"Freedom Radio." At the Regal.

IN the contemporary world where there is so much courage in evidence both for good and bad causes, a very special tribute is still due to the underground opposition in the dictator coun- tries. Mr. Anthony Asquith's new film is such a tribute. The activities of the German Freedom broadcasting station in real life are very much a mystery ; but, assuming that such a station has existed, and can continue to exist, Mr. Asquith gives a very vivid picture of it. Not that this film is altogether a success. The cast is competent, and we are kept properly in suspense, but the beginning is slow and flat and some of the effects, especially towards the end, are either crudely obvious or naive— there is a stock Hollywood sequence of a motor chase, an am- necessary close-up of a girl who has been aged by suffering and a not very convincing eleventh-hour conversion of the heroine.

The heroine in general is the picture's weak point ; Miss Diana Wynyard fails to carry her part (a hard part certainly) as the opera star who becomes director of pageantry, &c., for the Reich. She is not nearly dynamic enough ; owing to this lack of power the conflict in her between love for her husband and devotion to the Nazi regime dwindles to drawing-room propor- tions. Mr. Clive Brook as her husband and director of the Freedom Radio Station is much the same as ever—solid and suave and credible, though in places he is made to behave with unrealistic stupidity. As compared with American pictures such as Mortal Storm, Freedom Radio suffers from the uniform- Englishman of its cast. The typical Englishman, especially if he has an Oxford accent, is not cut out to be a Gauleiter.

The Oxford accents in this production reflect a more basic dis- similarity. Freedom Radio, like most other such films tad like —one has reason to believe—too much of our propaganda to Germany itself, fails to grasp the mystical reality of the Nazi movement. Consequently, just as the propagandist is weak if his thesis is simply "Don't be such fools and knaves," so any film or play or novel is vitiated by the too simple but incredible assumption that, while the Nazi leaders are crooks and nothing more, the Nazi rank and file are mere fools who, like Otto in this picture, quickly become transformed into mere brutes. Yes, of course brutality is encouraged, but there is more to it than that.

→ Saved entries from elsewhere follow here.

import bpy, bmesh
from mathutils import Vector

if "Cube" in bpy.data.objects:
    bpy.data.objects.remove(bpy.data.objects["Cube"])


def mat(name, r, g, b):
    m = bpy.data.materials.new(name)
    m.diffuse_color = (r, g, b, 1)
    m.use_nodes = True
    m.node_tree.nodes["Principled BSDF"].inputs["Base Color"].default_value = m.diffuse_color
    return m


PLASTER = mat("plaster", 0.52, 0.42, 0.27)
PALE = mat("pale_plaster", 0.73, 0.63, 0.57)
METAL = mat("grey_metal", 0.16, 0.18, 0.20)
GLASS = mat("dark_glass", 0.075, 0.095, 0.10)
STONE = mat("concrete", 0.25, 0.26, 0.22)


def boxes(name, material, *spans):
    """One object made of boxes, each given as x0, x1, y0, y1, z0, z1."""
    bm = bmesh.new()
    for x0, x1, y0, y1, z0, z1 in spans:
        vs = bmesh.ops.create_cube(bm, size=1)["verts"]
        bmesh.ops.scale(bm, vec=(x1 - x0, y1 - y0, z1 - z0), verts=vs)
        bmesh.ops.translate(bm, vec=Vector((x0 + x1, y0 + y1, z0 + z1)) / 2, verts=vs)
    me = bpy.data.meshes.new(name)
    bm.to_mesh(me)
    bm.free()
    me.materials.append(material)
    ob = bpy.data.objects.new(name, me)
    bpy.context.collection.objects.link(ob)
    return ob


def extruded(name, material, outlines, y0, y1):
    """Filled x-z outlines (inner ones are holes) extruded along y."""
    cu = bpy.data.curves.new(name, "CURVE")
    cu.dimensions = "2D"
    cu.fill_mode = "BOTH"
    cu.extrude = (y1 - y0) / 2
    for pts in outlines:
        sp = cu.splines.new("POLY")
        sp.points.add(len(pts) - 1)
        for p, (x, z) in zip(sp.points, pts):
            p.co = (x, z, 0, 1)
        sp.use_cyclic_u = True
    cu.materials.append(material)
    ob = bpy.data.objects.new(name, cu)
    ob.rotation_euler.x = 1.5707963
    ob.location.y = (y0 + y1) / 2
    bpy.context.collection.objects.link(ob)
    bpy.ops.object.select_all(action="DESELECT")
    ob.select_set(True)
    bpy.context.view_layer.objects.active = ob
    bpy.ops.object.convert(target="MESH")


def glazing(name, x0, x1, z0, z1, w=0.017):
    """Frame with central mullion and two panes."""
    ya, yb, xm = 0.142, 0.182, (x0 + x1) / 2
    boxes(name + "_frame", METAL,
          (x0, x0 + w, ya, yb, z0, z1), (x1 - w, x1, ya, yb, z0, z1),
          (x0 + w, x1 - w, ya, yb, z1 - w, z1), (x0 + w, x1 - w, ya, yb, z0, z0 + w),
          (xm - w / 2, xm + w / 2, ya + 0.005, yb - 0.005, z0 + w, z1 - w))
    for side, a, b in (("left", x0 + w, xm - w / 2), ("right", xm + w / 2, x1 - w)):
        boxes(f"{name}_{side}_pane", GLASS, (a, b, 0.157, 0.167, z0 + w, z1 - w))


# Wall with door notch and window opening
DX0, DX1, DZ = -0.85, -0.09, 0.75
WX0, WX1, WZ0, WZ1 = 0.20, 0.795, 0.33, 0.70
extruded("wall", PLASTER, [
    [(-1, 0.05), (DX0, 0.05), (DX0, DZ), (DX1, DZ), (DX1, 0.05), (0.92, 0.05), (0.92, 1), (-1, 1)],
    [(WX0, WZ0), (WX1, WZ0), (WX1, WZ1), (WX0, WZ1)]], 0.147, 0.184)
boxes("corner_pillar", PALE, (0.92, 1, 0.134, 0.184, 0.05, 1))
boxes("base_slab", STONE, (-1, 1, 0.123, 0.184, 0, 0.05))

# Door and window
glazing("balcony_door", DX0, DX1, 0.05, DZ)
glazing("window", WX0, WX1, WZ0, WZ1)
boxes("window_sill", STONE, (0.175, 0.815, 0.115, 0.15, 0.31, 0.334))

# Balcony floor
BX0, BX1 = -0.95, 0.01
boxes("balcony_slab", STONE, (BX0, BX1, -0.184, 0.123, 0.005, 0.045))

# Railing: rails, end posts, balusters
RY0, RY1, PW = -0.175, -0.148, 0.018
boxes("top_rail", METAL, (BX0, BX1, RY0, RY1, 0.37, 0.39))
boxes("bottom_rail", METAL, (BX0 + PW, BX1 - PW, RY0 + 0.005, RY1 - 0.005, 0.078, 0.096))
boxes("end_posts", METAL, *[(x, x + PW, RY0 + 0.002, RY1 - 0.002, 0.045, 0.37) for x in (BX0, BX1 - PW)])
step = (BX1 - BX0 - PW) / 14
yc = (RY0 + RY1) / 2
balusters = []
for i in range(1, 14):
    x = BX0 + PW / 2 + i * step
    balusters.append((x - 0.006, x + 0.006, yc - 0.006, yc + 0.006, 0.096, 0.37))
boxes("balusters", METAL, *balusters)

Propaganda either against the Nazis or to the German people must treat the Nazi revolution as something more than Machiavellian mumbo-jumbo if it is to make it comprehensible— and we must comprehend our enemy in order to combat him. In this picture we see a brother and sister go Nazi—the brother apparently because he is a potential sadist and the sister because

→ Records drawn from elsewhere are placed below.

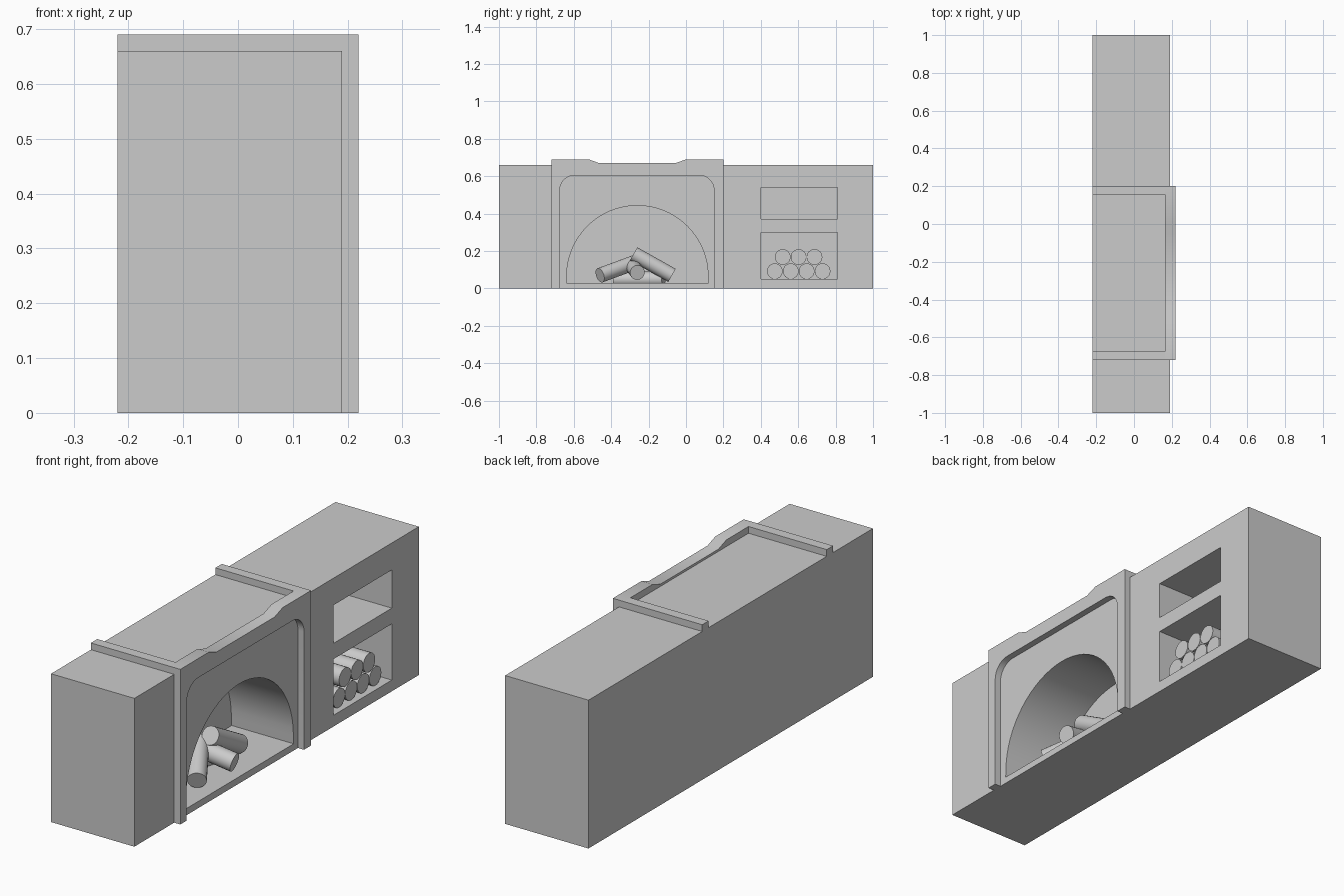
import bpy, bmesh, math
from mathutils import Vector

if "Cube" in bpy.data.objects:
    bpy.data.objects.remove(bpy.data.objects["Cube"])


def prism(name, pts, x0, x1):
    """Extrude a (y, z) outline from x0 to x1."""
    bm = bmesh.new()
    face = bm.faces.new([bm.verts.new((x0, y, z)) for y, z in pts])
    ext = bmesh.ops.extrude_face_region(bm, geom=[face])
    verts = [v for v in ext["geom"] if isinstance(v, bmesh.types.BMVert)]
    bmesh.ops.translate(bm, verts=verts, vec=(x1 - x0, 0, 0))
    bmesh.ops.recalc_face_normals(bm, faces=bm.faces)
    mesh = bpy.data.meshes.new(name)
    bm.to_mesh(mesh)
    bm.free()
    ob = bpy.data.objects.new(name, mesh)
    bpy.context.collection.objects.link(ob)
    return ob


def rect(y0, y1, z0, z1):
    return [(y0, z0), (y1, z0), (y1, z1), (y0, z1)]


def arc(cy, cz, r, a0, a1, n):
    return [(cy + r * math.cos(math.radians(a0 + (a1 - a0) * i / n)),
             cz + r * math.sin(math.radians(a0 + (a1 - a0) * i / n))) for i in range(n + 1)]


def smooth(ob):
    bpy.ops.object.select_all(action='DESELECT')
    ob.select_set(True)
    bpy.context.view_layer.objects.active = ob
    bpy.ops.object.shade_smooth_by_angle(angle=math.radians(30))


def log(name, a, b, r=0.042):
    a, b = Vector(a), Vector(b)
    d = b - a
    bpy.ops.mesh.primitive_cylinder_add(vertices=24, radius=r, depth=d.length, location=(a + b) / 2)
    ob = bpy.context.object
    ob.name = name
    ob.rotation_euler = d.to_track_quat('Z', 'Y').to_euler()
    smooth(ob)


# Long wall body with arched firebox and two storage niches cut out
body = prism("wall_body", rect(-1, 1, 0, 0.66), -0.22, 0.19)
arch = [(-0.64, 0.03), (0.12, 0.03)] + arc(-0.26, 0.065, 0.378, 0, 180, 32)
cutters = [prism("firebox_cutter", arch, -0.115, 0.3),
           prism("lower_niche_cutter", rect(0.4, 0.81, 0.05, 0.30), -0.13, 0.3),
           prism("upper_niche_cutter", rect(0.4, 0.81, 0.37, 0.54), -0.13, 0.3)]
for c in cutters:
    c.hide_render = True
    m = body.modifiers.new(c.name, 'BOOLEAN')
    m.operation, m.solver, m.object = 'DIFFERENCE', 'EXACT', c
    bpy.ops.object.select_all(action='DESELECT')
    bpy.context.view_layer.objects.active = body
    bpy.ops.object.modifier_apply(modifier=m.name)
    bpy.data.objects.remove(c)
smooth(body)

# Raised front surround: dipped top edge, round-cornered opening
outer = [(0.15, 0), (0.2, 0), (0.2, 0.69), (0, 0.69), (-0.055, 0.67),
         (-0.465, 0.67), (-0.52, 0.69), (-0.72, 0.69), (-0.72, 0), (-0.675, 0)]
inner = arc(-0.595, 0.525, 0.08, 180, 90, 8) + arc(0.07, 0.525, 0.08, 90, 0, 8)
smooth(prism("fireplace_surround", outer + inner, 0.165, 0.22))

# Side ribs running back over the top
for name, y0, y1 in (("left_top_rib", -0.72, -0.675), ("right_top_rib", 0.155, 0.2)):
    prism(name, rect(y0, y1, 0.66, 0.69), -0.22, 0.165)

# Stacked logs in the lower niche
for row, (count, y, z) in enumerate(((4, 0.475, 0.092), (3, 0.517, 0.168))):
    for i in range(count):
        log(f"stored_log_{row}_{i}", (-0.12, y + i * 0.085, z), (0.165, y + i * 0.085, z))

# Logs leaning together in the firebox
fire = [((0.12, -0.46, 0.07), (0.0, -0.27, 0.14)),
        ((0.06, -0.28, 0.185), (0.06, -0.075, 0.07)),
        ((0.165, -0.26, 0.085), (0.0, -0.29, 0.125)),
        ((-0.04, -0.38, 0.05), (0.03, -0.12, 0.05))]
for i, (a, b) in enumerate(fire):
    log(f"fire_log_{i}", a, b, 0.04)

she is a softy and the regime gives an outlet to her personal ambition. These motives are quite acceptable, but it is a pity to ignore other motives which lie deeper. In expressing gratitude to Mr. Asquith for a moving and significant picture we should still remember that if a really great picture—or really powerful propaganda—is to be produced on such a theme, we need more psychological subtlety and depth, a more imaginative grasp of that Nazi world which we ourselves—however in- directly—helped to create ; it is a fantastic and horrible world,